ATMI and SRI International to commercialize new CO2 capture system

ATMI and SRI International to commercialize new CO2 capture system

Greentech Lead America: ATMI, a provider of specialty
semiconductor materials, has started commercialization of a new carbon dioxide
(CO2) capture system. The system features ATMI’s precision BrightBlack carbon
adsorbent technology and a proprietary, adsorbent-based gas separation
technology designed by SRI International.

ATMI will lead commercialization and marketing efforts
with their partners for rapid scale-up and commercial deployments of CO2
capture systems.

“First commercialization will likely come from
small-scale, industrial customers wanting to capture and reuse CO2 in their
processes to reduce their raw materials costs and CO2 footprint,” said
Josh Sweeney, marketing director for ATMI’s BrightBlack technologies.

The combined system has consistently demonstrated CO2
capture efficiencies greater than 90 percent with CO2 purities as high as 99
percent. ATMI claims that this technology will reduce the capture cost to $10
to $15 per ton.

Laboratory, pilot and field tests revealed that
BrightBlack carbon microbead adsorbents display exceptional physical adsorption
characteristics for CO2, with high capacity and low regeneration energy. They
also possess excellent chemical and mechanical stability in an SRI process that
features a re-circulating adsorbent system with integrated CO2 adsorption and
steam-stripping sections.

“SRI and ATMI have validated a new approach to CO2
capture. It offers significant advantages compared to current systems.

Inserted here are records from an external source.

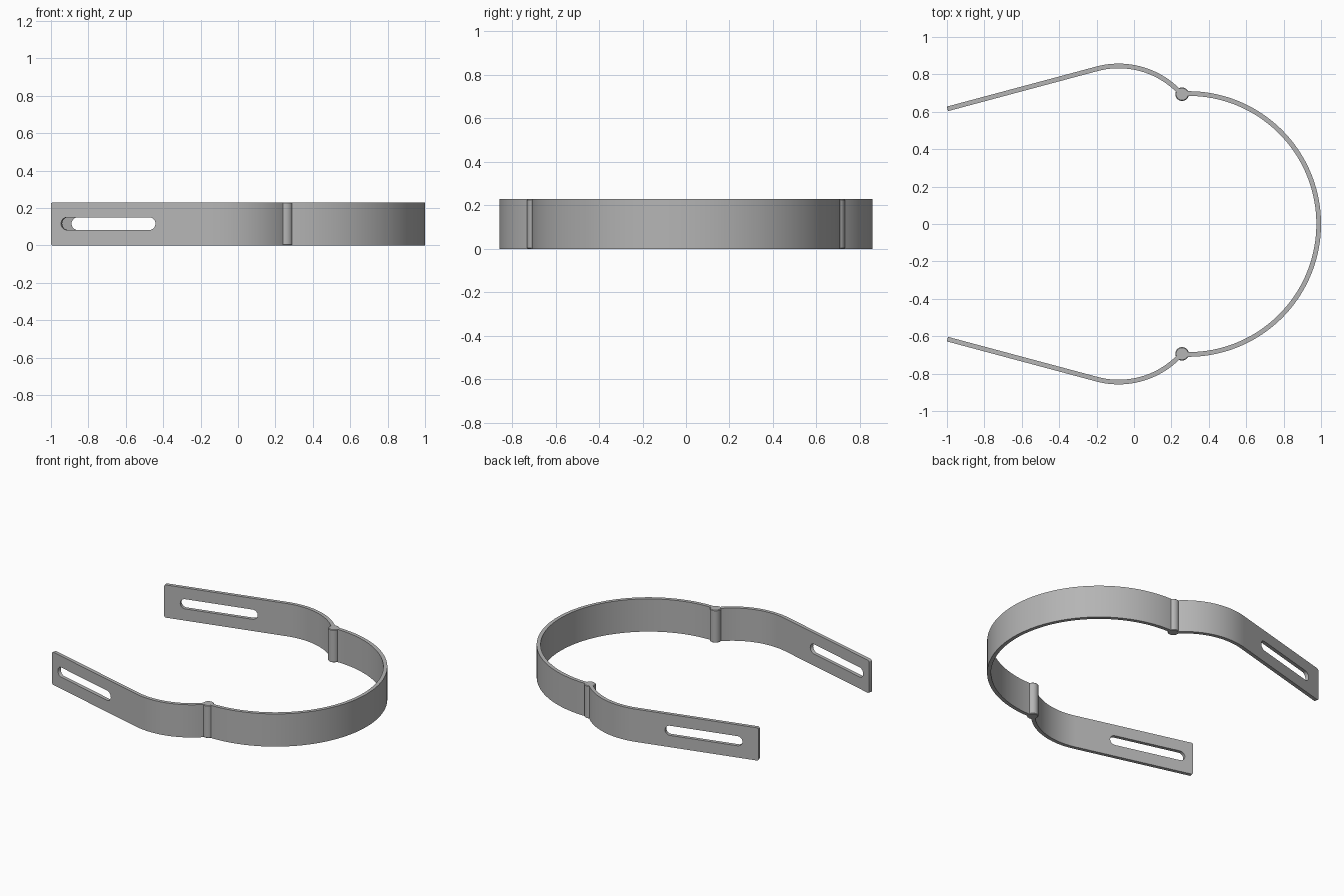
import bpy, bmesh, math
from mathutils import Matrix, Vector

cube = bpy.data.objects.get("Cube")
if cube:
    bpy.data.objects.remove(cube, do_unlink=True)

HEIGHT, THICK = 0.229, 0.025
TILT = math.radians(15)

steel = bpy.data.materials.new("brushed_grey")
steel.use_nodes = True
GREY = (0.46, 0.46, 0.46, 1)
steel.diffuse_color = GREY
steel.node_tree.nodes["Principled BSDF"].inputs["Base Color"].default_value = GREY


def finish(bm, name):
    """Turn a bmesh into a smooth-by-angle grey object."""
    bmesh.ops.recalc_face_normals(bm, faces=bm.faces[:])
    mesh = bpy.data.meshes.new(name)
    bm.to_mesh(mesh)
    bm.free()
    mesh.materials.append(steel)
    obj = bpy.data.objects.new(name, mesh)
    bpy.context.collection.objects.link(obj)
    bpy.ops.object.select_all(action='DESELECT')
    obj.select_set(True)
    bpy.context.view_layer.objects.active = obj
    bpy.ops.object.shade_smooth_by_angle(angle=math.radians(30))
    return obj


def plate(name, loops, low, high, matrix=Matrix()):
    """Extrude an outline, with optional holes, between two levels."""
    bm = bmesh.new()
    caps = ([], [])
    for loop in loops:
        rings = [[bm.verts.new((u, v, w)) for u, v in loop] for w in (low, high)]
        n = len(loop)
        for cap, ring in zip(caps, rings):
            cap += [bm.edges.new((ring[i], ring[(i + 1) % n])) for i in range(n)]
        for i in range(n):
            j = (i + 1) % n
            bm.faces.new((rings[0][i], rings[0][j], rings[1][j], rings[1][i]))
    for cap in caps:
        bmesh.ops.triangle_fill(bm, use_beauty=True, edges=cap, normal=(0, 0, 1))
    bm.transform(matrix)
    return finish(bm, name)


def arc(cx, cy, radius, start, end, steps):
    angles = [math.radians(start + (end - start) * i / steps) for i in range(steps + 1)]
    return [(cx + radius * math.cos(a), cy + radius * math.sin(a)) for a in angles]


def band(cx, cy, radius, start, end, steps):
    """Outline of a strip bent along an arc."""
    half = THICK / 2
    return (arc(cx, cy, radius + half, start, end, steps)
            + arc(cx, cy, radius - half, end, start, steps))


# Large curved band
plate("main_band", [band(0.29, 0, 0.6975, -92.5, 92.5, 96)], 0, HEIGHT)

# Each side: hinge pin, shoulder curve and slotted arm
bend_x, bend_y, bend_r = -0.082, 0.395, 0.45
arm_length = 0.827
for side, label, slot_start in ((1, "back", 0.108), (-1, "front", 0.056)):
    mirror = Matrix.Diagonal((1, side, 1, 1))
    plate(label + "_shoulder", [band(bend_x, bend_y, bend_r, 41, 105, 32)],
          0, HEIGHT, mirror)

    # Arm outline with softened free corners, and a round-ended slot
    r = 0.01
    outline = (arc(r, r, r, 270, 180, 5) + arc(r, HEIGHT - r, r, 180, 90, 5)
               + [(arm_length, HEIGHT), (arm_length, 0)])
    s, mid = 0.034, 0.116
    slot_end = slot_start + 0.523
    slot = (arc(slot_start + s, mid, s, 270, 90, 14)
            + arc(slot_end - s, mid, s, 90, -90, 14))
    along = Vector((math.cos(TILT), math.sin(TILT), 0))
    joint = Vector((bend_x - bend_r * math.sin(TILT), bend_y + bend_r * math.cos(TILT), 0))
    tip = joint - along * arm_length
    frame = Matrix((along, (0, 0, 1), (-along.y, along.x, 0))).transposed().to_4x4()
    plate(label + "_arm", [outline, slot], -THICK / 2, THICK / 2,
          mirror @ Matrix.Translation(tip) @ frame)

    # Hinge pin with eased rims
    bm = bmesh.new()
    bmesh.ops.create_cone(bm, cap_ends=True, segments=40, radius1=0.036,
                          radius2=0.036, depth=HEIGHT)
    rims = [e for e in bm.edges if abs(e.verts[0].co.z - e.verts[1].co.z) < 1e-4]
    bmesh.ops.bevel(bm, geom=rims, offset=0.004, segments=1, affect='EDGES')
    bm.transform(Matrix.Translation((0.257, side * 0.694, HEIGHT / 2)))
    finish(bm, label + "_hinge_pin")
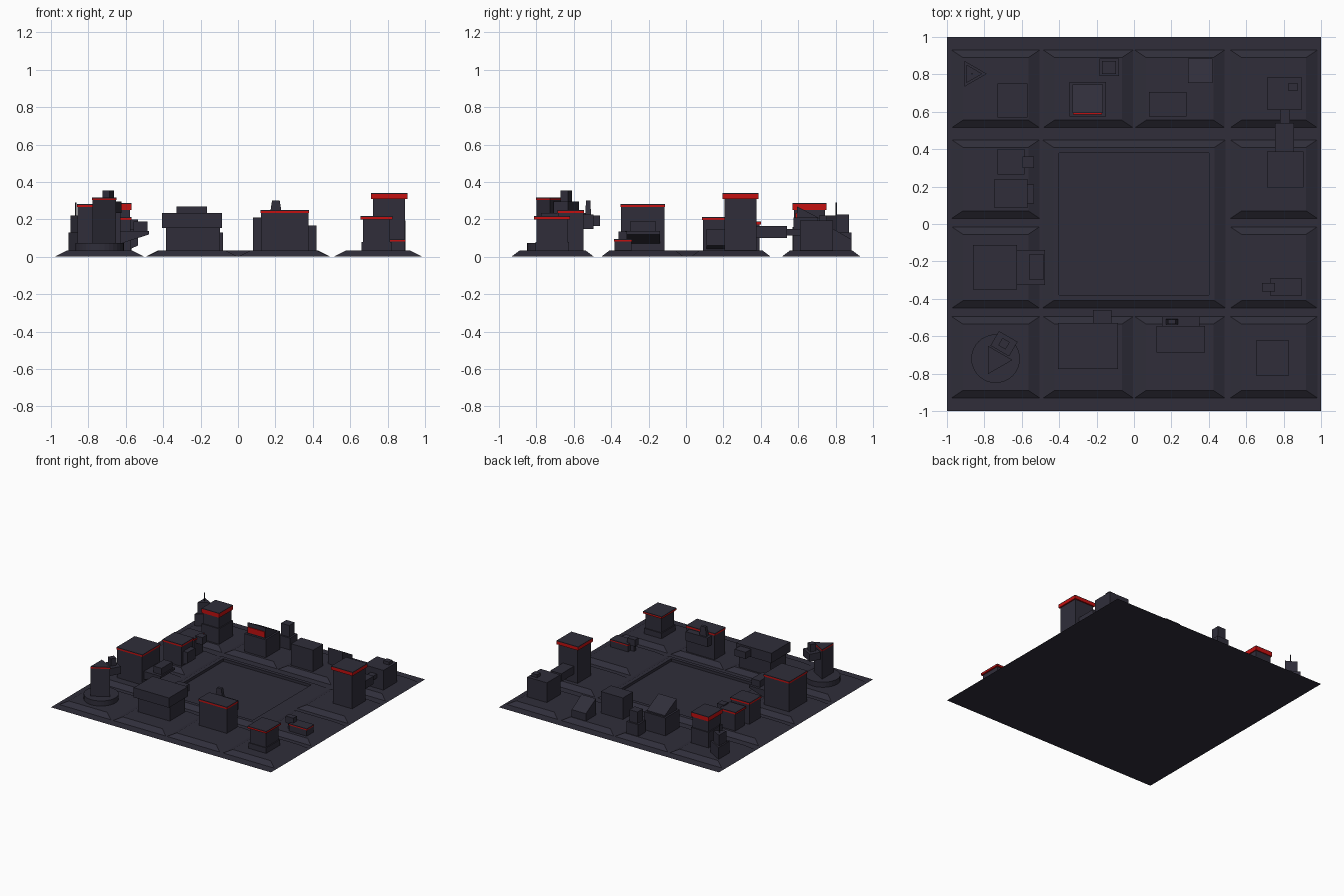
import bpy, bmesh, math
from mathutils import Vector

if "Cube" in bpy.data.objects:
    bpy.data.objects.remove(bpy.data.objects["Cube"])


def material(name, rgb):
    m = bpy.data.materials.new(name)
    m.diffuse_color = (*rgb, 1)
    m.use_nodes = True
    m.node_tree.nodes["Principled BSDF"].inputs["Base Color"].default_value = m.diffuse_color
    return m


GREY = material("dark slate", (0.029, 0.027, 0.042))
RED = material("deep red", (0.55, 0.005, 0.005))
FLOOR = 0.033  # top height of the paving blocks


def finish(name, bm, mat=GREY):
    bmesh.ops.recalc_face_normals(bm, faces=bm.faces)
    me = bpy.data.meshes.new(name)
    bm.to_mesh(me)
    bm.free()
    me.materials.append(mat)
    ob = bpy.data.objects.new(name, me)
    bpy.context.collection.objects.link(ob)
    return ob


def box(name, x0, x1, y0, y1, z0, z1, mat=GREY, taper=(0, 0), back_drop=0, low_drop=0):
    """Box; taper insets the top, back_drop lowers the +y top edge,
    low_drop lowers the -x bottom edge."""
    bm = bmesh.new()
    bmesh.ops.create_cube(bm, size=1)
    for v in bm.verts:
        sx, sy, sz = (c > 0 for c in v.co)
        tx, ty = taper if sz else (0, 0)
        v.co.x = x1 - tx if sx else x0 + tx
        v.co.y = y1 - ty if sy else y0 + ty
        v.co.z = (z1 - (back_drop if sy else 0)) if sz else (z0 - (0 if sx else low_drop))
    return finish(name, bm, mat)


def prism(name, x, y, r, z0, z1, sides, mat=GREY, r_top=None):
    bm = bmesh.new()
    ring = lambda rad, z: [bm.verts.new((x + rad * math.cos(2 * math.pi * i / sides),
                                         y + rad * math.sin(2 * math.pi * i / sides), z))
                           for i in range(sides)]
    a, b = ring(r, z0), ring(r if r_top is None else r_top, z1)
    bm.faces.new(a[::-1])
    bm.faces.new(b)
    for i in range(sides):
        j = (i + 1) % sides
        bm.faces.new((a[i], a[j], b[j], b[i]))
    return finish(name, bm, mat)


def capped(name, x0, x1, y0, y1, top, band=0.012, inset=0.01, z0=FLOOR - 0.01):
    """Building with an overhanging red band and a thin grey roof."""
    i = inset
    box(name + "_body", x0 + i, x1 - i, y0 + i, y1 - i, z0, top - 0.005 - band)
    box(name + "_red_band", x0, x1, y0, y1, top - 0.005 - band, top - 0.005, RED)
    box(name + "_roof", x0, x1, y0, y1, top - 0.005, top)


# ground sheet
bm = bmesh.new()
bmesh.ops.create_grid(bm, x_segments=1, y_segments=1, size=1)
finish("ground", bm)

# paving blocks around the edge
cols = [(-0.975, -0.505), (-0.485, -0.005), (0.005, 0.485), (0.515, 0.98)]
for j, (y0, y1) in enumerate([(-0.93, -0.495), (-0.45, -0.015), (0.03, 0.45), (0.515, 0.93)]):
    for i, (x0, x1) in enumerate(cols):
        if j in (0, 3) or i in (0, 3):
            box(f"paving_{j}_{i}", x0, x1, y0, y1, 0.003, FLOOR, taper=(0.06, 0.04))

# central plaza with sunken court
plaza = box("plaza", -0.49, 0.49, -0.45, 0.45, 0.003, FLOOR, taper=(0.06, 0.04))
bm = bmesh.new()
bm.from_mesh(plaza.data)
bm.faces.ensure_lookup_table()
top = max(bm.faces, key=lambda f: f.calc_center_median().z)
bmesh.ops.inset_region(bm, faces=[top], thickness=0.042)
pit = bmesh.ops.extrude_discrete_faces(bm, faces=[top])["faces"][0]
bmesh.ops.translate(bm, verts=pit.verts, vec=Vector((0, 0, -0.022)))
bm.to_mesh(plaza.data)
bm.free()

# front left: triangular tower on a round base with a rotated box
prism("round_base", -0.74, -0.72, 0.13, 0.03, 0.075, 32)
prism("triangle_tower", -0.737, -0.727, 0.084, 0.07, 0.303, 3)
prism("triangle_red_band", -0.737, -0.727, 0.087, 0.303, 0.313, 3, RED)
prism("triangle_roof", -0.737, -0.727, 0.087, 0.313, 0.318, 3)
for nm, sx, sy, z0, z1 in [("tower_side_box", 0.09, 0.115, 0.235, 0.295),
                           ("tower_side_top", 0.045, 0.045, 0.295, 0.355)]:
    o = box(nm, -sx / 2, sx / 2, -sy / 2, sy / 2, z0, z1)
    o.location = (-0.695, -0.64, 0)
    o.rotation_euler.z = math.radians(60)

# front: wide hall with overhanging upper floor
box("hall_lower", -0.385, -0.095, -0.75, -0.55, 0.02, 0.155)
box("hall_upper", -0.405, -0.085, -0.775, -0.53, 0.155, 0.235)
box("hall_rear_box", -0.22, -0.12, -0.535, -0.46, 0.165, 0.22)

# front: red-topped block with rear ledge and chimney
capped("block", 0.12, 0.38, -0.687, -0.545, 0.25, inset=0.003)
box("block_ledge", 0.15, 0.35, -0.55, -0.495, 0.15, 0.225)
box("block_chimney", 0.17, 0.235, -0.538, -0.508, 0.225, 0.3, taper=(0.012, 0.003))

# front right: small office with a wider base
box("office_base", 0.66, 0.82, -0.805, -0.625, 0.02, 0.078)
capped("office", 0.655, 0.825, -0.812, -0.62, 0.217, inset=0.013)

# right: low shed with side tower
capped("shed", 0.73, 0.895, -0.385, -0.29, 0.095, band=0.008, inset=0.002)
box("shed_tower", 0.685, 0.755, -0.36, -0.315, 0.08, 0.135)
box("shed_tower_post", 0.7, 0.735, -0.35, -0.325, 0.02, 0.085)

# right: tall tower, covered bridge, back right block
capped("tall_tower", 0.71, 0.905, 0.195, 0.388, 0.34, band=0.025, inset=0.011)
box("bridge_wide", 0.755, 0.855, 0.37, 0.54, 0.1, 0.165)
box("bridge_narrow", 0.78, 0.835, 0.54, 0.62, 0.115, 0.15)
box("corner_block", 0.715, 0.895, 0.61, 0.785, 0.02, 0.195)
box("corner_roof_box", 0.825, 0.875, 0.71, 0.755, 0.195, 0.22)

# back: plain box and sloped shed
box("plain_box", 0.08, 0.28, 0.575, 0.705, 0.02, 0.21)
box("sloped_shed", 0.29, 0.42, 0.755, 0.885, 0.02, 0.168, back_drop=0.075)

# back: house with raised sloping roof and red front, plus slim tower
box("house", -0.345, -0.15, 0.575, 0.76, 0.02, 0.18)
box("house_roof", -0.33, -0.165, 0.593, 0.745, 0.18, 0.27, back_drop=0.08)
box("house_red_front", -0.325, -0.17, 0.586, 0.594, 0.19, 0.235, RED)
box("slim_tower", -0.185, -0.08, 0.79, 0.885, 0.02, 0.13)
box("slim_tower_top", -0.17, -0.095, 0.803, 0.872, 0.13, 0.225)

# back left: tower with broad red band, triangular mast
box("watch_base", -0.73, -0.57, 0.57, 0.75, 0.02, 0.16)
capped("watch", -0.73, -0.57, 0.57, 0.75, 0.287, band=0.032, inset=0.008, z0=0.16)
prism("mast_base", -0.867, 0.803, 0.08, 0.02, 0.13, 3)
prism("mast_upper", -0.867, 0.803, 0.056, 0.13, 0.22, 3)
prism("mast_spike", -0.867, 0.803, 0.004, 0.22, 0.29, 6)

# left: pair of linked shops
capped("shop", -0.745, -0.57, 0.085, 0.24, 0.213, band=0.012, inset=0.005)
box("shop_bay", -0.58, -0.535, 0.11, 0.21, 0.06, 0.15, low_drop=0.02)
capped("annex", -0.73, -0.585, 0.265, 0.4, 0.19, band=0.012, inset=0.008)
box("annex_box", -0.595, -0.535, 0.3, 0.36, 0.14, 0.2)

# left: large block with projecting balcony
capped("depot", -0.86, -0.625, -0.35, -0.112, 0.283, inset=0.003)
box("depot_balcony", -0.63, -0.475, -0.325, -0.14, 0.12, 0.137, low_drop=0.05)
box("depot_balcony_box", -0.56, -0.485, -0.3, -0.16, 0.137, 0.19)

SRI
believes its collaboration with ATMI will bring an important solution to the
marketplace,” said Chris Lantman, director of commercial business
development, SRI Physical Sciences Division.

ATMI’s BrightBlack brand of precision carbon comprises a
family of specialty carbon molecular sieves that are engineered for extremely
high adsorption capacities and can be optimized for gas storage, gas capture
and reuse, and a variety of industrially important gas separations.